Furthermore, Tsujimura et al.  reported on mixtures of 20 µL of equine herpes virus diluted four-fold with 20% methanol and 180 µL of one of six disinfectants (5 commercial disinfectants and 1 anionic surfactant) that were reacted at −10℃ for 10 min. In their study, the disinfectant diluent and the viral solution were mixed without first adjusting them to −10℃, and the mixtures were reacted in a freezer adjusted to −10oC for 10 min without considering the time taken for them to cool to −10oC; an approach that is inconsis-tent with the Korean regulation . Thus, it is inappropriate to state that the reaction was carried out at −10oC for 10 min.
Despite the widespread use of astronomical disinfectants to control the spread of FMD and HPAI in Korea during winter periods, the disinfectants have not been effective in blocking the transmission of FMD and HPAI because the disinfectants are less than effective due to the freezing. In addition, the SEC for freezing conditions in the Korean regulation  were not clearly defined.
According to the results obtained in the present study, when the AFD was not added to the pathogen and disinfectant diluent mixture prior to the mixture attaining a subzero temperature (< −5℃), as per the SEC in the Korean regulation , the pathogen and disinfectant diluent mixture froze before reaching to −5oC. Thus, it was impossible to effectively perform the disinfectant efficacy test under subzero temperatures.
Therefore, there is a need to establish a new evaluation rule for the use of AFD for disinfectants. In addition, there is a need to specify in the SEC of the Korean regulation  that the bacterial (or viral) solution and disinfectant diluent (or mixture of disinfectant and deicer) mixture should be reacted for a set time at the same subzero temperature after the solutions and diluents are established at the appropriate subzero temperature.

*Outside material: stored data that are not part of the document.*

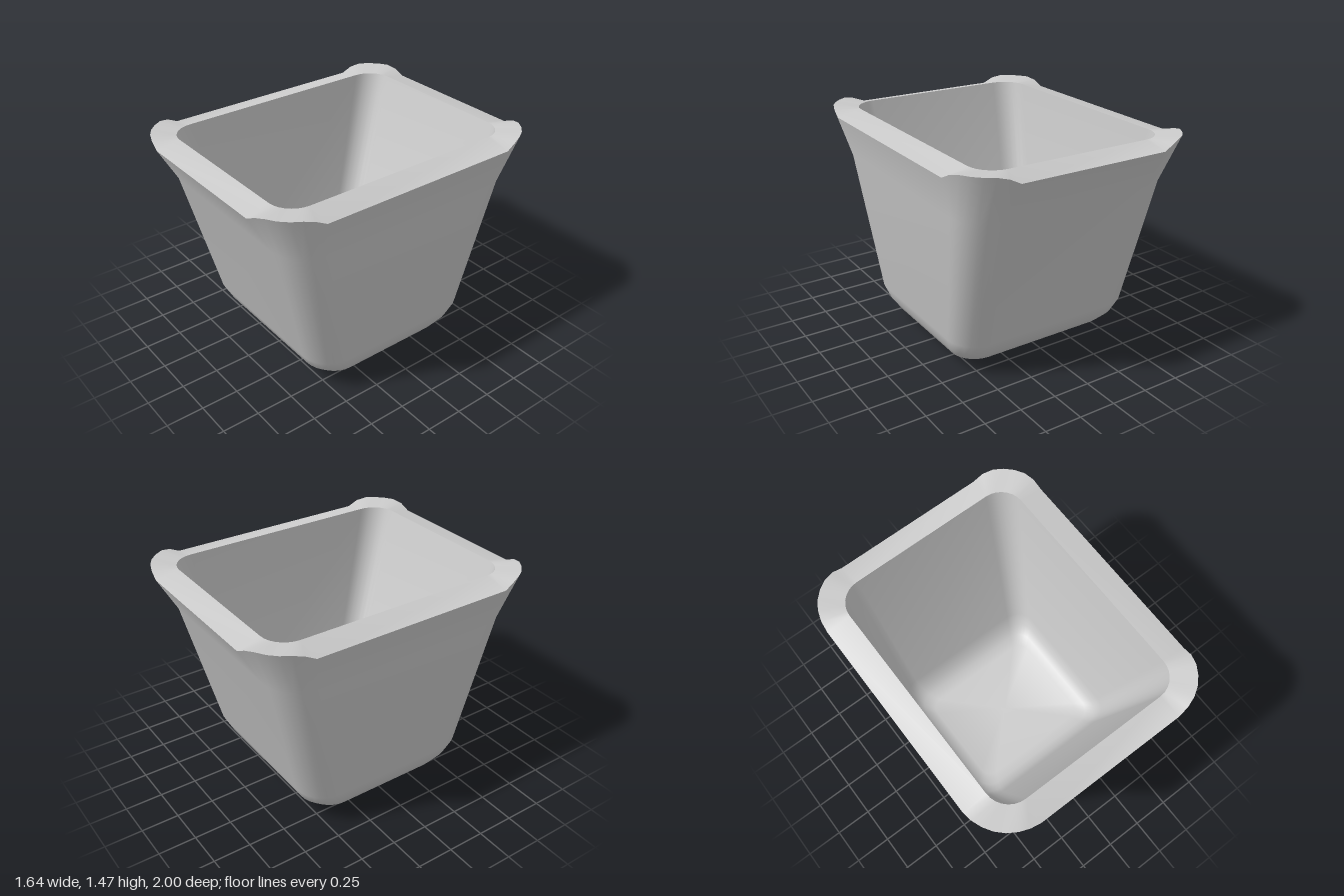
import * as THREE from 'three';
import { toCreasedNormals } from 'three/addons/utils/BufferGeometryUtils.js';

const CORNER_STEPS = 7;

// Rounded rectangle loop; lift raises the middle of each corner.
function ring({ y, hx, hz, r, lift = 0, tilt = 0 }) {
  const points = [];
  const centres = [[1, 1], [-1, 1], [-1, -1], [1, -1]];
  centres.forEach(([sx, sz], corner) => {
    for (let i = 0; i <= CORNER_STEPS; i++) {
      const t = i / CORNER_STEPS;
      const a = (corner + t) * Math.PI / 2;
      const x = sx * (hx - r) + Math.cos(a) * r;
      const z = sz * (hz - r) + Math.sin(a) * r;
      const raise = lift * Math.min(1, 1.6 * Math.sin(Math.PI * t));
      points.push(x, y + raise + tilt * x, z);
    }
  });
  return points;
}

// Skin joining successive loops, with an optional flat cap on either end.
function loft(name, sections, material, { capStart = false, capEnd = false } = {}) {
  const n = 4 * (CORNER_STEPS + 1);
  const positions = sections.flatMap(ring);
  const index = [];
  for (let s = 0; s < sections.length - 1; s++) {
    for (let i = 0; i < n; i++) {
      const j = (i + 1) % n;
      const a = s * n + i, b = s * n + j, c = a + n, d = b + n;
      index.push(a, c, b, b, c, d);
    }
  }
  const cap = (s, up) => {
    const centre = positions.length / 3;
    positions.push(0, sections[s].y, 0);
    for (let i = 0; i < n; i++) {
      const a = s * n + i, b = s * n + (i + 1) % n;
      index.push(centre, ...(up ? [b, a] : [a, b]));
    }
  };
  if (capStart) cap(0, false);
  if (capEnd) cap(sections.length - 1, true);

  const geometry = new THREE.BufferGeometry();
  geometry.setAttribute('position', new THREE.Float32BufferAttribute(positions, 3));
  geometry.setIndex(index);
  const mesh = new THREE.Mesh(toCreasedNormals(geometry, 0.7), material);
  mesh.name = name;
  return mesh;
}

export function createModel() {
  const group = new THREE.Group();
  group.name = 'taperedPlanter';
  const material = new THREE.MeshStandardMaterial({ color: 0xcccccc });

  // Shared edges of the lip
  const lipOuter = { y: 1.42, hx: 0.82, hz: 1.0, r: 0.31, lift: 0.05, tilt: 0.006 };
  const lipInner = { y: 1.455, hx: 0.655, hz: 0.845, r: 0.16, tilt: 0.006 };

  // Outside: rounded foot, tapered walls, flared collar
  group.add(loft('outerShell', [
    { y: 0, hx: 0.44, hz: 0.33, r: 0.12 },
    { y: 0.02, hx: 0.5, hz: 0.41, r: 0.14 },
    { y: 0.075, hx: 0.58, hz: 0.505, r: 0.17 },
    { y: 0.15, hx: 0.63, hz: 0.58, r: 0.19 },
    { y: 0.24, hx: 0.662, hz: 0.625, r: 0.2 },
    { y: 1.15, hx: 0.74, hz: 0.85, r: 0.22 },
    lipOuter,
  ], material, { capStart: true }));

  // Sloping top of the lip, raised at the corners
  group.add(loft('rim', [lipOuter, lipInner], material));

  // Inside: tapered walls, filleted down to a flat floor
  group.add(loft('innerShell', [
    lipInner,
    { y: 0.27, hx: 0.55, hz: 0.52, r: 0.13 },
    { y: 0.18, hx: 0.525, hz: 0.475, r: 0.12 },
    { y: 0.125, hx: 0.48, hz: 0.42, r: 0.1 },
    { y: 0.1, hx: 0.42, hz: 0.35, r: 0.08 },
  ], material, { capEnd: true }));

  return group;
}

This work was supported by Korea Institute of Planning and Evaluation for Technology in Food, Agriculture, Forestry and Fisheries (IPET) through Animal Disease Management Technology Development Program, funded by Ministry of Agriculture, Food and Rural Affairs (MAFRA) (IPET 317027).